Content starts

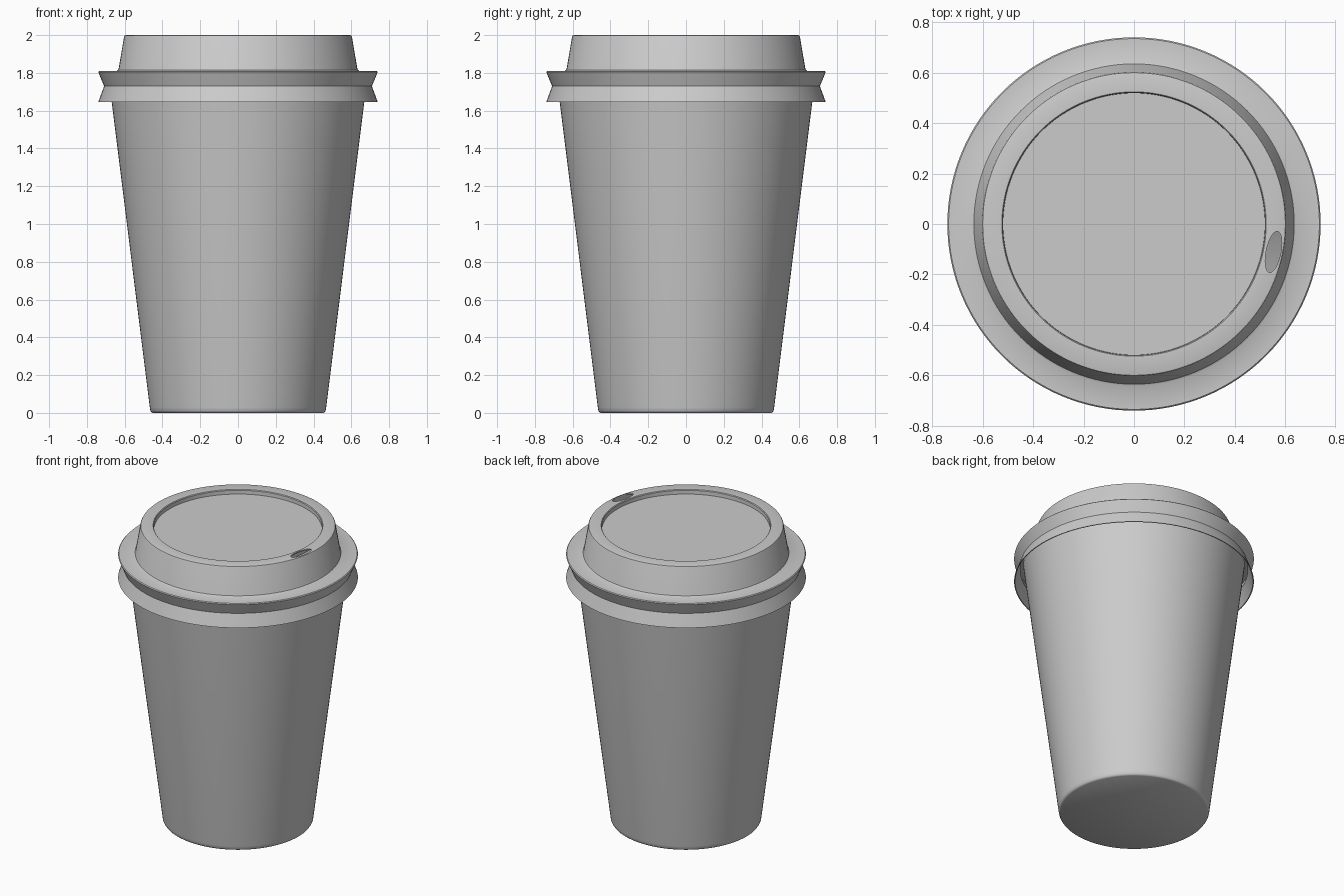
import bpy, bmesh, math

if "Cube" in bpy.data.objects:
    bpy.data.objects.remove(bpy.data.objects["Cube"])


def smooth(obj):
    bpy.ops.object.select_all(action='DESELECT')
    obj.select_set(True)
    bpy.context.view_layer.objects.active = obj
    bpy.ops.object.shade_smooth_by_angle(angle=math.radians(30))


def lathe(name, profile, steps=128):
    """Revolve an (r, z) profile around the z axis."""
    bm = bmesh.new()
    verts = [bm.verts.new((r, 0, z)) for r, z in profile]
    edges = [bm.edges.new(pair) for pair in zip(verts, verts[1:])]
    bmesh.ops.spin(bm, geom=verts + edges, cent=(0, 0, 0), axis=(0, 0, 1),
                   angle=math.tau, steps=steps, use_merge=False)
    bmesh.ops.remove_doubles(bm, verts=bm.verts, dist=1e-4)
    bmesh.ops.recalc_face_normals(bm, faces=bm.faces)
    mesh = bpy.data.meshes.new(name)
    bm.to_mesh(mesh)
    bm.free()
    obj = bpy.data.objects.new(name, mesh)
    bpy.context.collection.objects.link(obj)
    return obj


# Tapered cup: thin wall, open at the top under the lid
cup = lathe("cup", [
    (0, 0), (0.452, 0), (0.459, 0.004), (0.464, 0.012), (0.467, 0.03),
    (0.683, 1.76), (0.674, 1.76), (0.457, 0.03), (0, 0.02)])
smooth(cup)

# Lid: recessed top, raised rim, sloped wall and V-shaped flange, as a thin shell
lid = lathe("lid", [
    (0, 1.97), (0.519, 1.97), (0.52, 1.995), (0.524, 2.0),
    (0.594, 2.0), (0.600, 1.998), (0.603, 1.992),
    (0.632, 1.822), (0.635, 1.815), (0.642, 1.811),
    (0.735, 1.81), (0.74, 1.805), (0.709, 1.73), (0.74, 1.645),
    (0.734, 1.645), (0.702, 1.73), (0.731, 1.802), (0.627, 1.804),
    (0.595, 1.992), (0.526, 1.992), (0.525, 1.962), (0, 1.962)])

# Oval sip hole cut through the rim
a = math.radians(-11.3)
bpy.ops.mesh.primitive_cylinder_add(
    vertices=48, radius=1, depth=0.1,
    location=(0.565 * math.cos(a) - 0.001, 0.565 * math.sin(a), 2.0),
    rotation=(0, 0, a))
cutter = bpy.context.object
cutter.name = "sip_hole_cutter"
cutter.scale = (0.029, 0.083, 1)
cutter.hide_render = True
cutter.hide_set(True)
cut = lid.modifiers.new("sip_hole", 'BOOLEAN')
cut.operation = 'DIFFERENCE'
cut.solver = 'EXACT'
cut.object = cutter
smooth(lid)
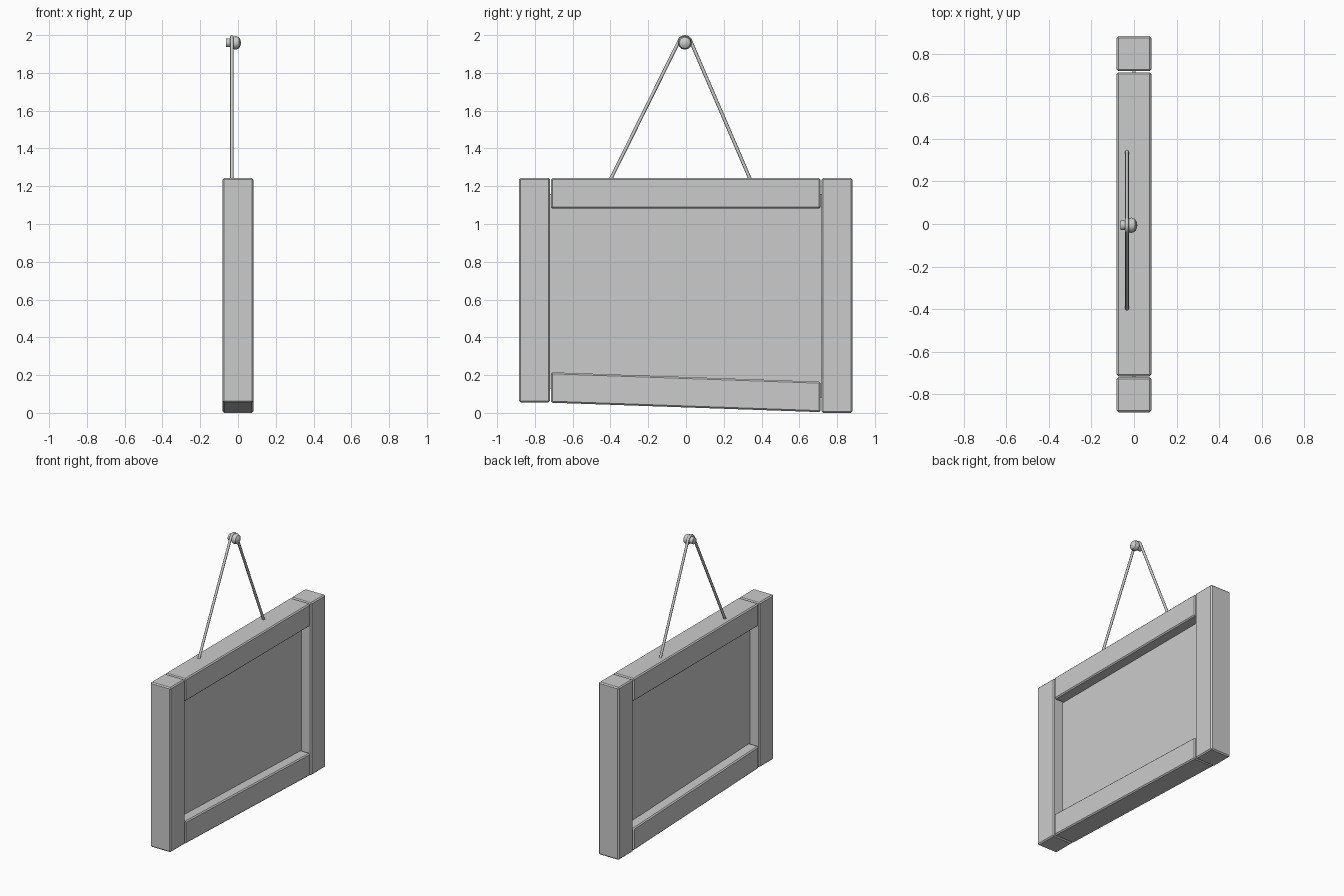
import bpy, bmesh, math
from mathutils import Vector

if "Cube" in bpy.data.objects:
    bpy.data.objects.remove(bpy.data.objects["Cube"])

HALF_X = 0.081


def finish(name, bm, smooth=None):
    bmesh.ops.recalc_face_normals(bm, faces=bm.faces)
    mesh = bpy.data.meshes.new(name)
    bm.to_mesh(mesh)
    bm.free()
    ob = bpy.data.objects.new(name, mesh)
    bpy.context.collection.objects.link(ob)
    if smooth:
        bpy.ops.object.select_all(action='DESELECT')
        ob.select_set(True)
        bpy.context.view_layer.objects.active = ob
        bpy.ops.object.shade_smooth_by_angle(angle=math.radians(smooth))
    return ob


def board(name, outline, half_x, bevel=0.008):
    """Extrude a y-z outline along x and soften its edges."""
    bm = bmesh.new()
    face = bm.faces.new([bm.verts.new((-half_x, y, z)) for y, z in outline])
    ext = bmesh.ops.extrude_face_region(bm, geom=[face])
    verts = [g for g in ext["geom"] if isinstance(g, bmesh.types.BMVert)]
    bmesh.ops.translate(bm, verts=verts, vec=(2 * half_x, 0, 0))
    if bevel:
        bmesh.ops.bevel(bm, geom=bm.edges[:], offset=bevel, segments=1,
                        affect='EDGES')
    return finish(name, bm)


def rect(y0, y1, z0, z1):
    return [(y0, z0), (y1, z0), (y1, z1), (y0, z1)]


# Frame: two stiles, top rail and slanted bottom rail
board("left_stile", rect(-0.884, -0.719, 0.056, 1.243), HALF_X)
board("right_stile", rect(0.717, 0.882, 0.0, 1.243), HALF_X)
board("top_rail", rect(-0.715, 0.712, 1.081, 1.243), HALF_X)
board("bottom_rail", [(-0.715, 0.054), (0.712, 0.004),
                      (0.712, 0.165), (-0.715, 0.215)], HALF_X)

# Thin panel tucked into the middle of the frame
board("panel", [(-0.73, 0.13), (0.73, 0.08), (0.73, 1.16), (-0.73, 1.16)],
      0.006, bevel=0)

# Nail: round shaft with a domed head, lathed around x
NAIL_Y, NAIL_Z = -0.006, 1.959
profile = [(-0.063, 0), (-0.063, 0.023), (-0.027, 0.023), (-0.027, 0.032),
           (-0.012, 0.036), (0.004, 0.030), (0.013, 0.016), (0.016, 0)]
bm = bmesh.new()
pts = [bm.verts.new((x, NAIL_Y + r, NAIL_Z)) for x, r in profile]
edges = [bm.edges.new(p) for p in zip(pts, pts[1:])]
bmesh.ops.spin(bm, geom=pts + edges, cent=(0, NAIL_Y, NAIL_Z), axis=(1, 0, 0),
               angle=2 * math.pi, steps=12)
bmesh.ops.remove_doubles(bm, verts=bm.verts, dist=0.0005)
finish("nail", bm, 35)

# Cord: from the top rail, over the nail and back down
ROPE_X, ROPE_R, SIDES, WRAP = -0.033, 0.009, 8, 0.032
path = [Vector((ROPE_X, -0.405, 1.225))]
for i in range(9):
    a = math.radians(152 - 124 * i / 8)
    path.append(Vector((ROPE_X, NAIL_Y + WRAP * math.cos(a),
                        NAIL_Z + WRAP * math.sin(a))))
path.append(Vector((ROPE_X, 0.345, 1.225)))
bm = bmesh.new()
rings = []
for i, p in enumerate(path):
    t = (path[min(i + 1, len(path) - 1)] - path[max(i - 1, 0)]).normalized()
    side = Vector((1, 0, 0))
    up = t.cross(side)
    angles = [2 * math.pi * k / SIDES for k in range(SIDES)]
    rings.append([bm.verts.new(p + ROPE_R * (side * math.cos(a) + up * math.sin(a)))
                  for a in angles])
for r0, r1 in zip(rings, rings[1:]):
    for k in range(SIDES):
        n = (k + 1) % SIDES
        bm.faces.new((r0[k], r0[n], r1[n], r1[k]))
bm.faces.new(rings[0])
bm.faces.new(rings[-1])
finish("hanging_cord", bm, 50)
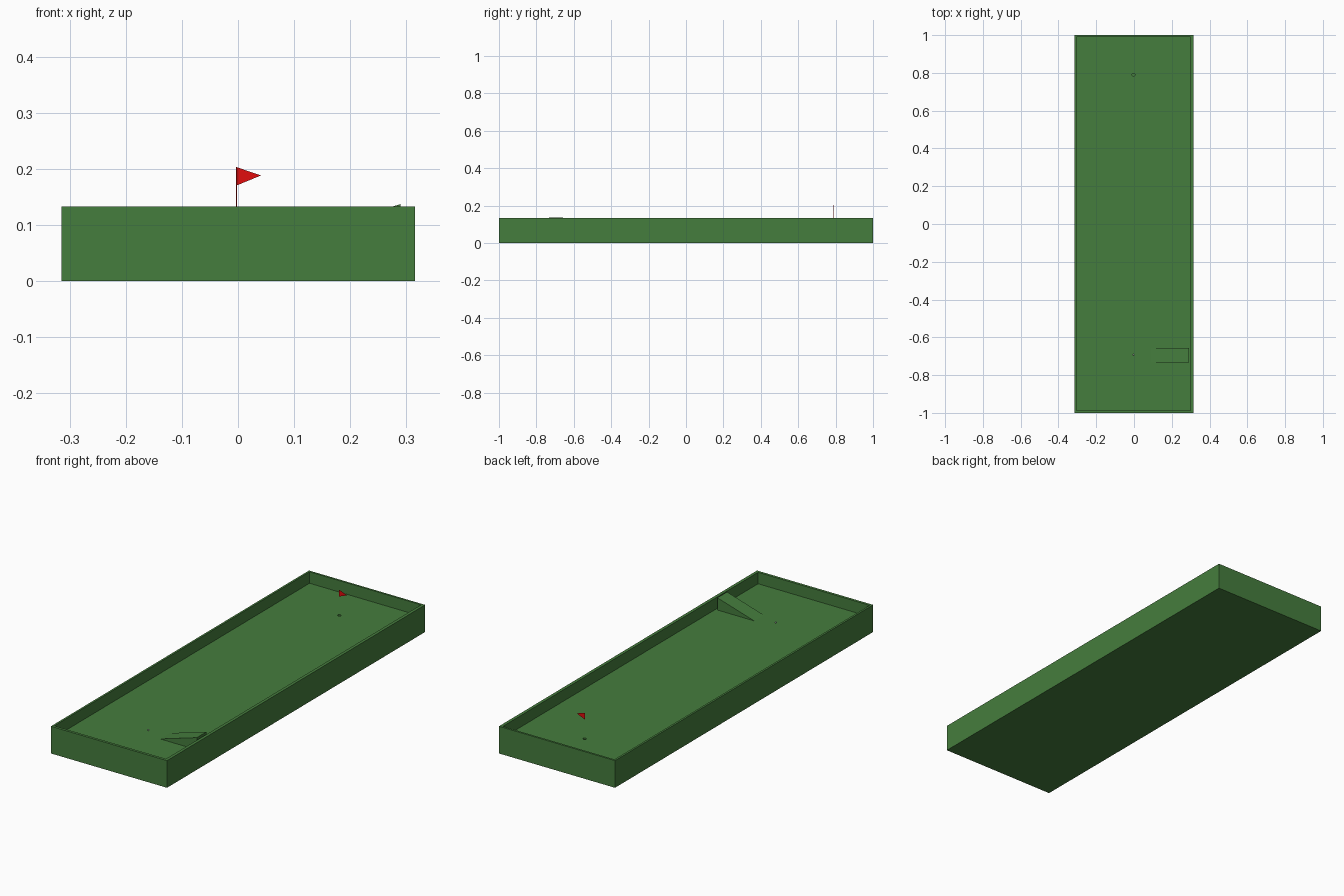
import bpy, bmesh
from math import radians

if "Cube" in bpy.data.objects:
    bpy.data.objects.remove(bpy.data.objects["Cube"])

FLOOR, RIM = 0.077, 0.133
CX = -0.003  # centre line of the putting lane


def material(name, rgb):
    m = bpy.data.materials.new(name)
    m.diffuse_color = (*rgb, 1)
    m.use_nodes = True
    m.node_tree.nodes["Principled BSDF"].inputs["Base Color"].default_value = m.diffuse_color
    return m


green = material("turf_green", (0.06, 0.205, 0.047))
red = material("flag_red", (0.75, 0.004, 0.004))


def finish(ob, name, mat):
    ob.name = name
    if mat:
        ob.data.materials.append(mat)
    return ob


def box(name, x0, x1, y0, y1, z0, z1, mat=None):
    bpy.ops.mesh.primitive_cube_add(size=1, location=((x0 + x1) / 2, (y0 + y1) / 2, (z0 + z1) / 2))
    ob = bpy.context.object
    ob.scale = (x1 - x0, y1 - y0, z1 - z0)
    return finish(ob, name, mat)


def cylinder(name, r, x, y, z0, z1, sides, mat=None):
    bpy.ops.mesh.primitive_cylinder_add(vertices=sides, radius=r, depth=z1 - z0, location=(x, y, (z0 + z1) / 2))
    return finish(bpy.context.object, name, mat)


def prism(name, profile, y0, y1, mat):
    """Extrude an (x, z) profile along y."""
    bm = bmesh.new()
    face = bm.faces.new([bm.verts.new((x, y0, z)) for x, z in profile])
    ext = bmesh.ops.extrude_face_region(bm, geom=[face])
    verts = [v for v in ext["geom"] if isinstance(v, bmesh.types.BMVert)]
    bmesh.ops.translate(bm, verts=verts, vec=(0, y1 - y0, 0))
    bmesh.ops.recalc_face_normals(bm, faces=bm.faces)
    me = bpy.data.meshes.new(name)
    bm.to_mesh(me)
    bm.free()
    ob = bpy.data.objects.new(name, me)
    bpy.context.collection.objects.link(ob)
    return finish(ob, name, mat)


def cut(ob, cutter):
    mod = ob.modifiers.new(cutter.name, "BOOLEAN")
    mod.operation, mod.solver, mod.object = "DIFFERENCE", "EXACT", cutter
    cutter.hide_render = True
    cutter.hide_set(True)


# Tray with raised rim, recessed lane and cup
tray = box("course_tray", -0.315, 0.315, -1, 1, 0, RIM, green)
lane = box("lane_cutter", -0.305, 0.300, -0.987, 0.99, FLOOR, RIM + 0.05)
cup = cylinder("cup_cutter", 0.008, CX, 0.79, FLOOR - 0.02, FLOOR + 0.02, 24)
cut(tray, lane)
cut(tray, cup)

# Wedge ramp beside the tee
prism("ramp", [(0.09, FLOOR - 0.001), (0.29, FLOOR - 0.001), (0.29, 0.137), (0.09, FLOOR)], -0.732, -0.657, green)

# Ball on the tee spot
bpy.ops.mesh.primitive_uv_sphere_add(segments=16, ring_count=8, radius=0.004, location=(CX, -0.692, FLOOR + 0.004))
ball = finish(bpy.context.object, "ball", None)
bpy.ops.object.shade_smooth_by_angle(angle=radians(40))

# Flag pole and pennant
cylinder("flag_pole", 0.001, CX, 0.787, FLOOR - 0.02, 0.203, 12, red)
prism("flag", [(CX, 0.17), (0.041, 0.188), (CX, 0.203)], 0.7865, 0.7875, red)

Content ends

**WORK INSTRUCTION**. Repeat the records above exactly, from the first line through the line containing "edges = [bm.edges.new(pair)", and leave out the pictures.

**RESPONSE TO THIS EXERCISE**.
import bpy, bmesh, math

if "Cube" in bpy.data.objects:
    bpy.data.objects.remove(bpy.data.objects["Cube"])


def smooth(obj):
    bpy.ops.object.select_all(action='DESELECT')
    obj.select_set(True)
    bpy.context.view_layer.objects.active = obj
    bpy.ops.object.shade_smooth_by_angle(angle=math.radians(30))


def lathe(name, profile, steps=128):
    """Revolve an (r, z) profile around the z axis."""
    bm = bmesh.new()
    verts = [bm.verts.new((r, 0, z)) for r, z in profile]
    edges = [bm.edges.new(pair) for pair in zip(verts, verts[1:])]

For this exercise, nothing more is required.